• [What the task asks]: Scan the lines below for the string "prism" and copy every one that has it.
BEGIN Records provided
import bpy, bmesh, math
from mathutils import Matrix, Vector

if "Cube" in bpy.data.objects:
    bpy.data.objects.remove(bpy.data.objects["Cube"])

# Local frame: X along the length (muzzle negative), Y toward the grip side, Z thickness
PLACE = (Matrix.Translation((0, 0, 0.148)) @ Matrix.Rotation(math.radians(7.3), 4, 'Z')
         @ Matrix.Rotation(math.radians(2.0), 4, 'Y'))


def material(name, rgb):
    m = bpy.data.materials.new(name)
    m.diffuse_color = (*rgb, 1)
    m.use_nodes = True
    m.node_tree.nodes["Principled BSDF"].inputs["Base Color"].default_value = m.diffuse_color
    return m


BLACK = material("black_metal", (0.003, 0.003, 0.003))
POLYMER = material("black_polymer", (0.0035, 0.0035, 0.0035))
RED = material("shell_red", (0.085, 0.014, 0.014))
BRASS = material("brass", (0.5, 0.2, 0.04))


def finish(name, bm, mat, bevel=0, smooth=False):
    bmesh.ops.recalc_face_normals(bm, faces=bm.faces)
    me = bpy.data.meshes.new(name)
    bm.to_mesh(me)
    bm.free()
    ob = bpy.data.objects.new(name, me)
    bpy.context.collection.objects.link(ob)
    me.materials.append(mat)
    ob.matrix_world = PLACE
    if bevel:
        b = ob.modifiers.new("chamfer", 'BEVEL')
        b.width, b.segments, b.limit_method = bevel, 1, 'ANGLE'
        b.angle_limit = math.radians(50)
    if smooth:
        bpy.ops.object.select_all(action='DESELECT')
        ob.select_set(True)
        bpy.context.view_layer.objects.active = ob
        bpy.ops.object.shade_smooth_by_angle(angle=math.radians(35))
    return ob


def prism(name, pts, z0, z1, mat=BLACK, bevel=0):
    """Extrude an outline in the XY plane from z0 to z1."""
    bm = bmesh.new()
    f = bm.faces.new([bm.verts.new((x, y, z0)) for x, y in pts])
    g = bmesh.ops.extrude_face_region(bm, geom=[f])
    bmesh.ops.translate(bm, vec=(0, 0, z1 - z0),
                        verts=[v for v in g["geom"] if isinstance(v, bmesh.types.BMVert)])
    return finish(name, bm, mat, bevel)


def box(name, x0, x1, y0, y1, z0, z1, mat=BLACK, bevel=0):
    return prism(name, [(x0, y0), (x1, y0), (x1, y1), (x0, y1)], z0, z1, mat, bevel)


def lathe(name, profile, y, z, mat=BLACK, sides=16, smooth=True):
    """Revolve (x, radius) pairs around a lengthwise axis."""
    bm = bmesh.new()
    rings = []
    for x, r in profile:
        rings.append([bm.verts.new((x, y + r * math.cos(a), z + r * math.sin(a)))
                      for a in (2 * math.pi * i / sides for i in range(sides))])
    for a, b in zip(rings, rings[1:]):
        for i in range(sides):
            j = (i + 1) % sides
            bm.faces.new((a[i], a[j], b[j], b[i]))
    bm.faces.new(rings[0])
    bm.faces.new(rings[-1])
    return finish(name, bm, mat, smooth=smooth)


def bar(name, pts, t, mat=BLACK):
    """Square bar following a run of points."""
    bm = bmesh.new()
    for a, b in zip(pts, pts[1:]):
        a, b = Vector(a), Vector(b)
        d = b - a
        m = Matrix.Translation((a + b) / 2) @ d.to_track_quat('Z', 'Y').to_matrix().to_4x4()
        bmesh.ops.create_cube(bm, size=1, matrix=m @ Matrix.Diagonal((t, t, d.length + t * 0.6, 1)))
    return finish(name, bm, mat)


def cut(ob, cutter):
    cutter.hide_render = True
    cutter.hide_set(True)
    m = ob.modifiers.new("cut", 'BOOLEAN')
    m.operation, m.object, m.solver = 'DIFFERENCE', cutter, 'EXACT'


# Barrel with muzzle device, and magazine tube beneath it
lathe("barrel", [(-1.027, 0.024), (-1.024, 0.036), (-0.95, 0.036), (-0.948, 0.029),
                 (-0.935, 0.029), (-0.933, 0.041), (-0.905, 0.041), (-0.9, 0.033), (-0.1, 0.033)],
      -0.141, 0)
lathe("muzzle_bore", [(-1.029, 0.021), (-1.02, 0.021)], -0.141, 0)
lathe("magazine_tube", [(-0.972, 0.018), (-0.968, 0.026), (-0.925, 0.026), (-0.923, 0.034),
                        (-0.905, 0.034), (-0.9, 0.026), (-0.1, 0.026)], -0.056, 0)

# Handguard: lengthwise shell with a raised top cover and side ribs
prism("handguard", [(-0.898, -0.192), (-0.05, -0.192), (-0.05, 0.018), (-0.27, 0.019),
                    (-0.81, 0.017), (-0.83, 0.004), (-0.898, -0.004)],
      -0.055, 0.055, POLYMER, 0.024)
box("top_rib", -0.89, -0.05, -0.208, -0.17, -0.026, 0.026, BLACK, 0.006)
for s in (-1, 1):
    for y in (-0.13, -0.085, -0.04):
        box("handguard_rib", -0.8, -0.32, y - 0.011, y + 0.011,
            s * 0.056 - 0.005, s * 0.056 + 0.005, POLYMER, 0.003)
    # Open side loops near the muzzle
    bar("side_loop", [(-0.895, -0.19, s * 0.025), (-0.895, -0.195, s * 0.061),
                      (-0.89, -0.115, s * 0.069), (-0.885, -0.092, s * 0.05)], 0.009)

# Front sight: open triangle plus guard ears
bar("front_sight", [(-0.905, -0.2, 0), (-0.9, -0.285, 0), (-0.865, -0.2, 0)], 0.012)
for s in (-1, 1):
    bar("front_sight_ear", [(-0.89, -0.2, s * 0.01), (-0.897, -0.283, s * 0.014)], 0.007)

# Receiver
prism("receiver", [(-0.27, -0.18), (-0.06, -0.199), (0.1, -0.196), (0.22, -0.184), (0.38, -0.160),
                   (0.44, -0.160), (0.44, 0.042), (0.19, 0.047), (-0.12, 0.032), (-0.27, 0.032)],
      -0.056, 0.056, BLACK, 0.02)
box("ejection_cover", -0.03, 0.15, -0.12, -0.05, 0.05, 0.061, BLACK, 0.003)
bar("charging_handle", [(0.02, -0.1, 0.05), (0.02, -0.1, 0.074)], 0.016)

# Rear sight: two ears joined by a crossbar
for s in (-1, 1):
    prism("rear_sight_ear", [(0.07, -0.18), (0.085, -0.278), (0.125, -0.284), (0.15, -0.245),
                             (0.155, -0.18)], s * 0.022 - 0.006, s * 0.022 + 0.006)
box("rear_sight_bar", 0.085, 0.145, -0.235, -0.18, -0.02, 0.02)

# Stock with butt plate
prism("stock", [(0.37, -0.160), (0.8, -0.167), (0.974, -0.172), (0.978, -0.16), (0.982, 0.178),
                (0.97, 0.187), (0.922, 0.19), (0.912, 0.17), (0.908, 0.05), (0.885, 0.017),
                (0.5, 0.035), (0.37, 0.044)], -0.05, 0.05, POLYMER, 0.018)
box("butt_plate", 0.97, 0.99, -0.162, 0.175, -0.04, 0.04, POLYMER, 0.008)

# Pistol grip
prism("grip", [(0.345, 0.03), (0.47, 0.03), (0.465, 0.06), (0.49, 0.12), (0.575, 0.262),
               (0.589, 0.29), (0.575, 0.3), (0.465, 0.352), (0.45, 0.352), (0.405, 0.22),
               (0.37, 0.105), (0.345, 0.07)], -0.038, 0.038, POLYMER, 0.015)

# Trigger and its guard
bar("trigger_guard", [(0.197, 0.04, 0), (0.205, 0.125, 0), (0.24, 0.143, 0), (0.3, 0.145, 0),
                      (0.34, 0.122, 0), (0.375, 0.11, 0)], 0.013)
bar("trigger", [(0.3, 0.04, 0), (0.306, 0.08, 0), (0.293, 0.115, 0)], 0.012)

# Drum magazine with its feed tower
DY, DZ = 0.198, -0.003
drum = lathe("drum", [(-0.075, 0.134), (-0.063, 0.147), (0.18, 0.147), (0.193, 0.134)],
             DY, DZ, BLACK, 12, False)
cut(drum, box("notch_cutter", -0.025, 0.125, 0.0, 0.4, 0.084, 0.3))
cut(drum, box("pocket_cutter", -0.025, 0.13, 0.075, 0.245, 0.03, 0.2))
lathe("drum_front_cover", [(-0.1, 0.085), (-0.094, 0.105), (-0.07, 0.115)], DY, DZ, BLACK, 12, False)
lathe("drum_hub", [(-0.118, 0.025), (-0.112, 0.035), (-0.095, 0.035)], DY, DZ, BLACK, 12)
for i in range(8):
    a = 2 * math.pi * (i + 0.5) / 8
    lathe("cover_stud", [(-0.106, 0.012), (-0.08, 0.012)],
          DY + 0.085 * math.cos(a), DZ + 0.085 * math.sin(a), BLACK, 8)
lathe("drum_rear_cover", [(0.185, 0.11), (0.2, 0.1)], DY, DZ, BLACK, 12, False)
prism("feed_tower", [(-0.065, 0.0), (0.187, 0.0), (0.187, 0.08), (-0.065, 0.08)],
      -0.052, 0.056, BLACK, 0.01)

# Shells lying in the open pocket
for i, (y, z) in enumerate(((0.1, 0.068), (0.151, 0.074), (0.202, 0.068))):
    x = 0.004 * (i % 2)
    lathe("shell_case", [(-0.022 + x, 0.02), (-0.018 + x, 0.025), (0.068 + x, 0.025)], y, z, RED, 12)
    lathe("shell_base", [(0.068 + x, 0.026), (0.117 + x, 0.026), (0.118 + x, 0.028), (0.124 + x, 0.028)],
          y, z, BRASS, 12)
END Records provided
• [Answer to this exercise]:
def prism(name, pts, z0, z1, mat=BLACK, bevel=0):
    return prism(name, [(x0, y0), (x1, y0), (x1, y1), (x0, y1)], z0, z1, mat, bevel)
prism("handguard", [(-0.898, -0.192), (-0.05, -0.192), (-0.05, 0.018), (-0.27, 0.019),
prism("receiver", [(-0.27, -0.18), (-0.06, -0.199), (0.1, -0.196), (0.22, -0.184), (0.38, -0.160),
    prism("rear_sight_ear", [(0.07, -0.18), (0.085, -0.278), (0.125, -0.284), (0.15, -0.245),
prism("stock", [(0.37, -0.160), (0.8, -0.167), (0.974, -0.172), (0.978, -0.16), (0.982, 0.178),
prism("grip", [(0.345, 0.03), (0.47, 0.03), (0.465, 0.06), (0.49, 0.12), (0.575, 0.262),
prism("feed_tower", [(-0.065, 0.0), (0.187, 0.0), (0.187, 0.08), (-0.065, 0.08)],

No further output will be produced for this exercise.